■ **ASSIGNED TASK**:
From the line containing "# Vertical notch in the lower rail" to the last line of the records below, retype every line exactly and output nothing else.

■ **Dataset entries**:
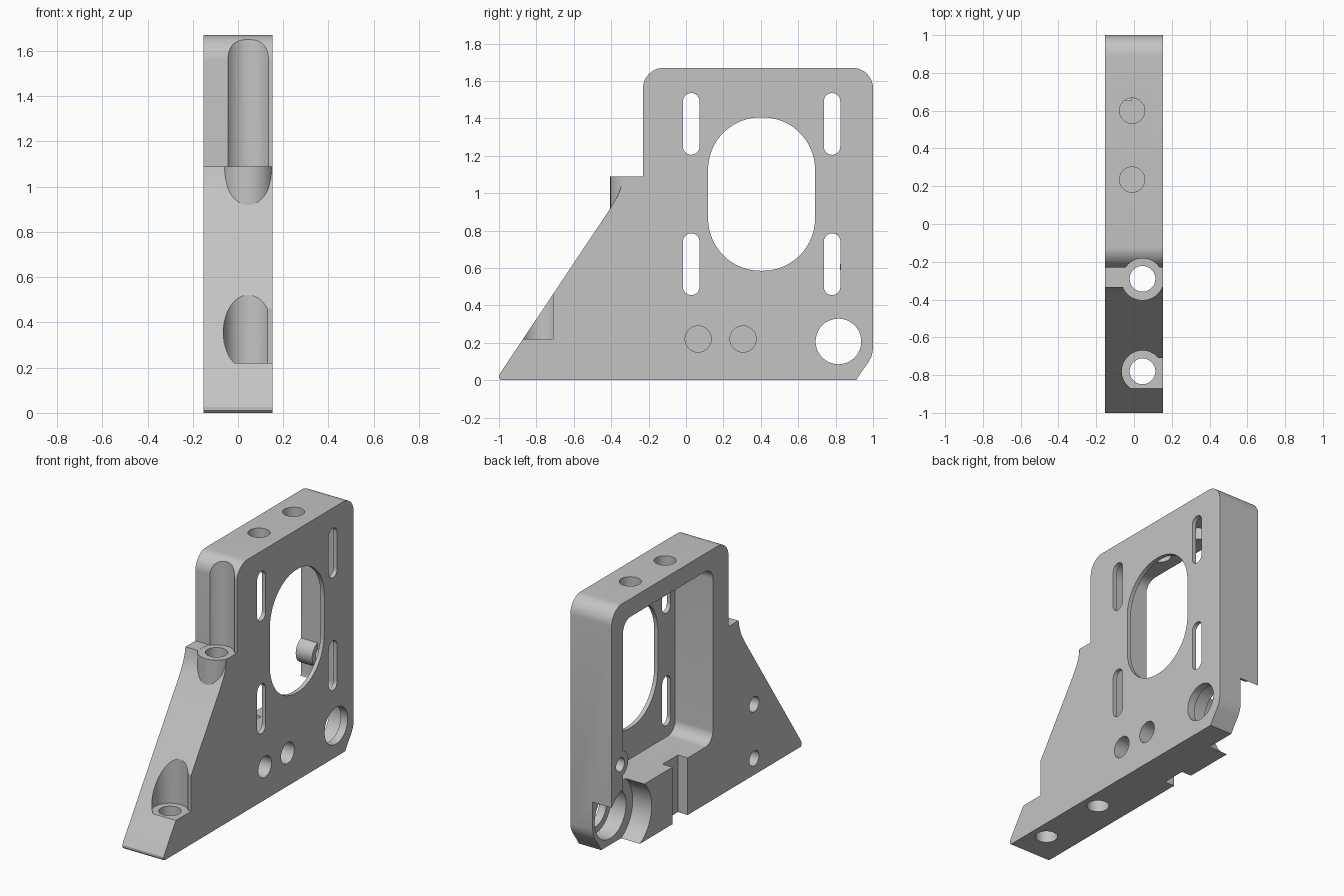
import bpy, bmesh, math

if "Cube" in bpy.data.objects:
    bpy.data.objects.remove(bpy.data.objects["Cube"])

grey = bpy.data.materials.new("light grey")
grey.diffuse_color = (0.55, 0.55, 0.55, 1)
grey.use_nodes = True
grey.node_tree.nodes["Principled BSDF"].inputs["Base Color"].default_value = grey.diffuse_color


def rounded(a0, a1, b0, b1, r, n=12):
    """Rounded rectangle outline; also gives slots and circles."""
    pts = []
    for k, (a, b) in enumerate([(a1 - r, b1 - r), (a0 + r, b1 - r),
                                (a0 + r, b0 + r), (a1 - r, b0 + r)]):
        for i in range(n + 1):
            t = (k + i / n) * math.pi / 2
            pts.append((a + r * math.cos(t), b + r * math.sin(t)))
    return pts


def circle(a, b, r):
    return rounded(a - r, a + r, b - r, b + r, r)


def prism(name, pts, axis, lo, hi):
    """Extrude an outline: axis x uses (y, z) points, axis z uses (x, y)."""
    clean = []
    for p in pts:
        if not clean or math.dist(p, clean[-1]) > 1e-4:
            clean.append(p)
    if math.dist(clean[0], clean[-1]) < 1e-4:
        clean.pop()
    put = (lambda p, h: (h, p[0], p[1])) if axis == "x" else (lambda p, h: (p[0], p[1], h))
    bm = bmesh.new()
    low = [bm.verts.new(put(p, lo)) for p in clean]
    top = [bm.verts.new(put(p, hi)) for p in clean]
    bm.faces.new(low)
    bm.faces.new(top)
    for i in range(len(clean)):
        j = (i + 1) % len(clean)
        bm.faces.new((low[i], low[j], top[j], top[i]))
    bmesh.ops.recalc_face_normals(bm, faces=bm.faces)
    me = bpy.data.meshes.new(name)
    bm.to_mesh(me)
    bm.free()
    me.materials.append(grey)
    ob = bpy.data.objects.new(name, me)
    bpy.context.collection.objects.link(ob)
    return ob


def combine(operation, pts, axis, lo, hi):
    tool = prism("tool", pts, axis, lo, hi)
    mod = bracket.modifiers.new("bool", "BOOLEAN")
    mod.operation = operation
    mod.solver = "EXACT"
    mod.object = tool
    bpy.context.view_layer.objects.active = bracket
    bpy.ops.object.modifier_apply(modifier=mod.name)
    bpy.data.objects.remove(tool)


def cut(*args):
    combine("DIFFERENCE", *args)


def join(*args):
    combine("UNION", *args)


# Side outline with rounded upper corners
def arc(a, b, r, start):
    return [(a + r * math.cos(math.radians(start + 7.5 * i)),
             b + r * math.sin(math.radians(start + 7.5 * i))) for i in range(13)]


outline = [(-0.99, 0), (0.91, 0), (0.935, 0.04), (0.975, 0.095), (0.993, 0.13), (1, 0.17)]
outline += arc(0.89, 1.56, 0.11, 0) + arc(-0.12, 1.56, 0.11, 90)
outline += [(-0.23, 1.09), (-0.335, 1.09), (-0.345, 1.04), (-0.365, 0.985),
            (-0.41, 0.91), (-0.985, 0.05), (-1, 0.025), (-1, 0.01)]
bracket = prism("mounting_bracket", outline, "x", -0.1525, 0.1525)

# Pocket on the left side, leaving a thin plate on the right
cut(rounded(-0.065, 0.88, 0.38, 1.55, 0.08), "x", -0.3, 0.125)

# Window and four slots through the plate
cut(rounded(0.118, 0.69, 0.585, 1.405, 0.28, 20), "x", 0.05, 0.3)
for y in (0.028, 0.781):
    for z in (0.455, 1.205):
        cut(rounded(y - 0.044, y + 0.044, z, z + 0.33, 0.044), "x", 0.05, 0.3)

# Stepped bearing bore in the lower corner
cut(circle(0.815, 0.207, 0.236), "x", -0.3, -0.013)
cut(circle(0.815, 0.207, 0.165), "x", -0.1, 0.1)
cut(circle(0.815, 0.207, 0.122), "x", 0, 0.3)

# Vertical notch in the lower rail
cut([(0.2, -0.1), (0.36, -0.1), (0.36, 0.45), (0.2, 0.45)], "x", -0.3, -0.08)

# Small cross boss on the rear wall
join(circle(0.908, 0.605, 0.085), "x", -0.151, -0.03)
cut(circle(0.908, 0.605, 0.045), "x", -0.3, 0.0)

# Blind holes on both sides
for y in (0.065, 0.305):
    cut(circle(y, 0.22, 0.07), "x", 0.0, 0.3)
for z in (0.11, 0.47):
    cut(circle(-0.5, z, 0.05), "x", -0.3, -0.03)

# Holes through the top wall
for y in (0.235, 0.6):
    cut(circle(-0.01, y, 0.067), "z", 1.45, 1.8)

# Upper screw seat: rounded pad below, groove above
join([(min(x, 0.1515), y) for x, y in circle(0.045, -0.29, 0.115)], "z", 0.6, 1.09)
cut(circle(0.045, -0.29, 0.108), "z", 1.089, 1.9)

# Lower screw seat, open to the right side
cut(circle(0.045, -0.78, 0.11), "z", 0.22, 0.9)
cut([(0.06, -0.95), (0.3, -0.95), (0.3, -0.71), (0.06, -0.71)], "z", 0.22, 0.9)

# Vertical screw holes
for y in (-0.29, -0.78):
    cut(circle(0.045, y, 0.068), "z", -0.2, 1.5)

# Smooth curved walls, keep edges sharp
bpy.ops.object.select_all(action="DESELECT")
bracket.select_set(True)
bpy.context.view_layer.objects.active = bracket
bpy.ops.object.shade_smooth_by_angle(angle=math.radians(25))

■ **EXPECTED ANSWER**:
# Vertical notch in the lower rail
cut([(0.2, -0.1), (0.36, -0.1), (0.36, 0.45), (0.2, 0.45)], "x", -0.3, -0.08)

# Small cross boss on the rear wall
join(circle(0.908, 0.605, 0.085), "x", -0.151, -0.03)
cut(circle(0.908, 0.605, 0.045), "x", -0.3, 0.0)

# Blind holes on both sides
for y in (0.065, 0.305):
    cut(circle(y, 0.22, 0.07), "x", 0.0, 0.3)
for z in (0.11, 0.47):
    cut(circle(-0.5, z, 0.05), "x", -0.3, -0.03)

# Holes through the top wall
for y in (0.235, 0.6):
    cut(circle(-0.01, y, 0.067), "z", 1.45, 1.8)

# Upper screw seat: rounded pad below, groove above
join([(min(x, 0.1515), y) for x, y in circle(0.045, -0.29, 0.115)], "z", 0.6, 1.09)
cut(circle(0.045, -0.29, 0.108), "z", 1.089, 1.9)

# Lower screw seat, open to the right side
cut(circle(0.045, -0.78, 0.11), "z", 0.22, 0.9)
cut([(0.06, -0.95), (0.3, -0.95), (0.3, -0.71), (0.06, -0.71)], "z", 0.22, 0.9)

# Vertical screw holes
for y in (-0.29, -0.78):
    cut(circle(0.045, y, 0.068), "z", -0.2, 1.5)

# Smooth curved walls, keep edges sharp
bpy.ops.object.select_all(action="DESELECT")
bracket.select_set(True)
bpy.context.view_layer.objects.active = bracket
bpy.ops.object.shade_smooth_by_angle(angle=math.radians(25))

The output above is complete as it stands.